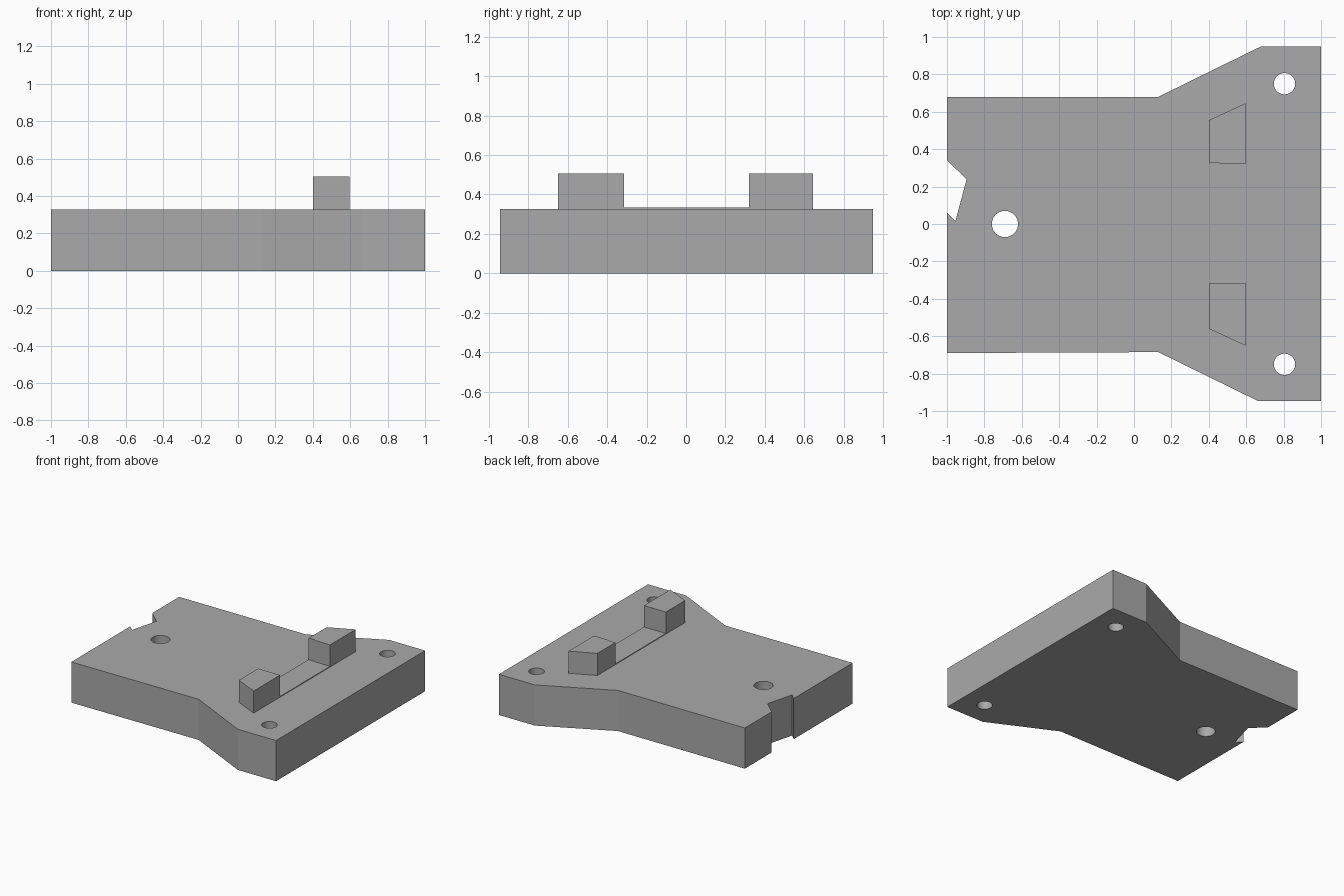
import bpy, bmesh, math

cube = bpy.data.objects.get("Cube")
if cube:
    bpy.data.objects.remove(cube, do_unlink=True)

grey = bpy.data.materials.new("matte grey")
colour = (0.4, 0.4, 0.4, 1)
grey.diffuse_color = colour
grey.use_nodes = True
grey.node_tree.nodes["Principled BSDF"].inputs["Base Color"].default_value = colour

BASE_TOP, BLOCK_TOP = 0.327, 0.505


def prism(name, outline, z0, z1):
    """Extrude a flat outline from z0 up to z1."""
    bm = bmesh.new()
    face = bm.faces.new([bm.verts.new((x, y, z0)) for x, y in outline])
    geom = bmesh.ops.extrude_face_region(bm, geom=[face])["geom"]
    top = [v for v in geom if isinstance(v, bmesh.types.BMVert)]
    bmesh.ops.translate(bm, verts=top, vec=(0, 0, z1 - z0))
    bmesh.ops.recalc_face_normals(bm, faces=bm.faces)
    mesh = bpy.data.meshes.new(name)
    bm.to_mesh(mesh)
    bm.free()
    mesh.materials.append(grey)
    obj = bpy.data.objects.new(name, mesh)
    bpy.context.collection.objects.link(obj)
    return obj


def drill(target, x, y, radius):
    """Cut a round vertical hole right through the target."""
    circle = [(x + radius * math.cos(a), y + radius * math.sin(a))
              for a in (math.tau * i / 48 for i in range(48))]
    cutter = prism("hole_cutter", circle, -0.1, 0.6)
    cutter.hide_render = True
    mod = target.modifiers.new("hole", "BOOLEAN")
    mod.operation, mod.solver, mod.object = "DIFFERENCE", "EXACT", cutter
    bpy.context.view_layer.objects.active = target
    bpy.ops.object.modifier_apply(modifier=mod.name)
    bpy.data.objects.remove(cutter, do_unlink=True)


# Flared base plate with a skewed notch in its narrow end
base = prism("base_plate", [
    (-1, -0.69), (0.13, -0.685), (0.66, -0.945), (1, -0.945),
    (1, 0.95), (0.68, 0.95), (0.13, 0.68), (-1, 0.68),
    (-1, 0.34), (-0.895, 0.24), (-0.955, 0.015), (-1, 0.06),
], 0, BASE_TOP)

# Mounting holes
drill(base, -0.69, 0, 0.07)
for side in (-1, 1):
    drill(base, 0.805, 0.75 * side, 0.057)

# Raised blocks with slanted outer ends
prism("front_block", [(0.4, -0.315), (0.4, -0.56), (0.595, -0.65), (0.595, -0.315)],
      BASE_TOP - 0.02, BLOCK_TOP)
prism("back_block", [(0.4, 0.327), (0.455, 0.327), (0.46, 0.32), (0.595, 0.32),
                     (0.595, 0.645), (0.4, 0.555)],
      BASE_TOP - 0.02, BLOCK_TOP)

# Thin raised strip joining the blocks
prism("joining_strip", [(0.4, -0.32), (0.595, -0.32), (0.595, 0.325), (0.4, 0.325)],
      BASE_TOP - 0.02, BASE_TOP + 0.006)

# Smooth hole walls, crisp edges elsewhere
bpy.ops.object.select_all(action="DESELECT")
base.select_set(True)
bpy.context.view_layer.objects.active = base
bpy.ops.object.shade_smooth_by_angle(angle=math.radians(20))
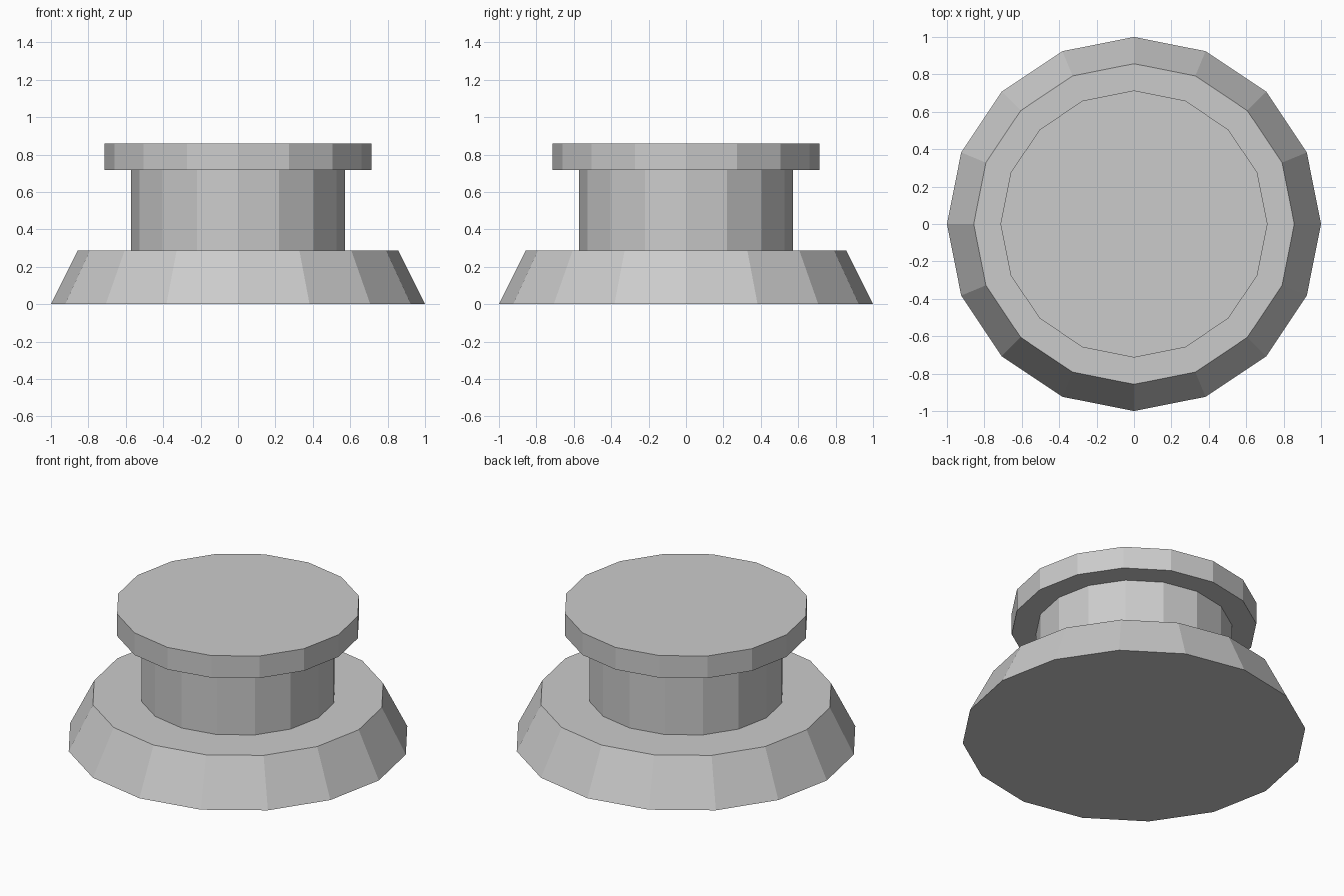
import bpy

cube = bpy.data.objects.get("Cube")
if cube:
    bpy.data.objects.remove(cube, do_unlink=True)

SIDES = 16

# Single plain grey
grey = bpy.data.materials.new("plain_grey")
grey.use_nodes = True
colour = (0.6, 0.6, 0.6, 1)
grey.diffuse_color = colour
grey.node_tree.nodes["Principled BSDF"].inputs["Base Color"].default_value = colour


def ring_part(name, bottom_radius, top_radius, z_low, z_high, fill="NGON"):
    """Flat-sided round part with a corner on each axis."""
    bpy.ops.mesh.primitive_cone_add(
        vertices=SIDES, radius1=bottom_radius, radius2=top_radius,
        depth=z_high - z_low, end_fill_type=fill,
        location=(0, 0, (z_low + z_high) / 2))
    part = bpy.context.object
    part.name = name
    part.data.materials.append(grey)
    return part


# Sloped foot, straight neck (ends hidden by its neighbours), flat cap
ring_part("base", 1.0, 0.857, 0, 0.287)
ring_part("neck", 0.571, 0.571, 0.287, 0.717, fill="NOTHING")
ring_part("cap", 0.714, 0.714, 0.717, 0.859)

* [HOW TO COMPLETE THIS TASK]: The number of lines in the records that include "name" is what is needed, with no other words.

* [ANSWER FOR THE TASK]: 6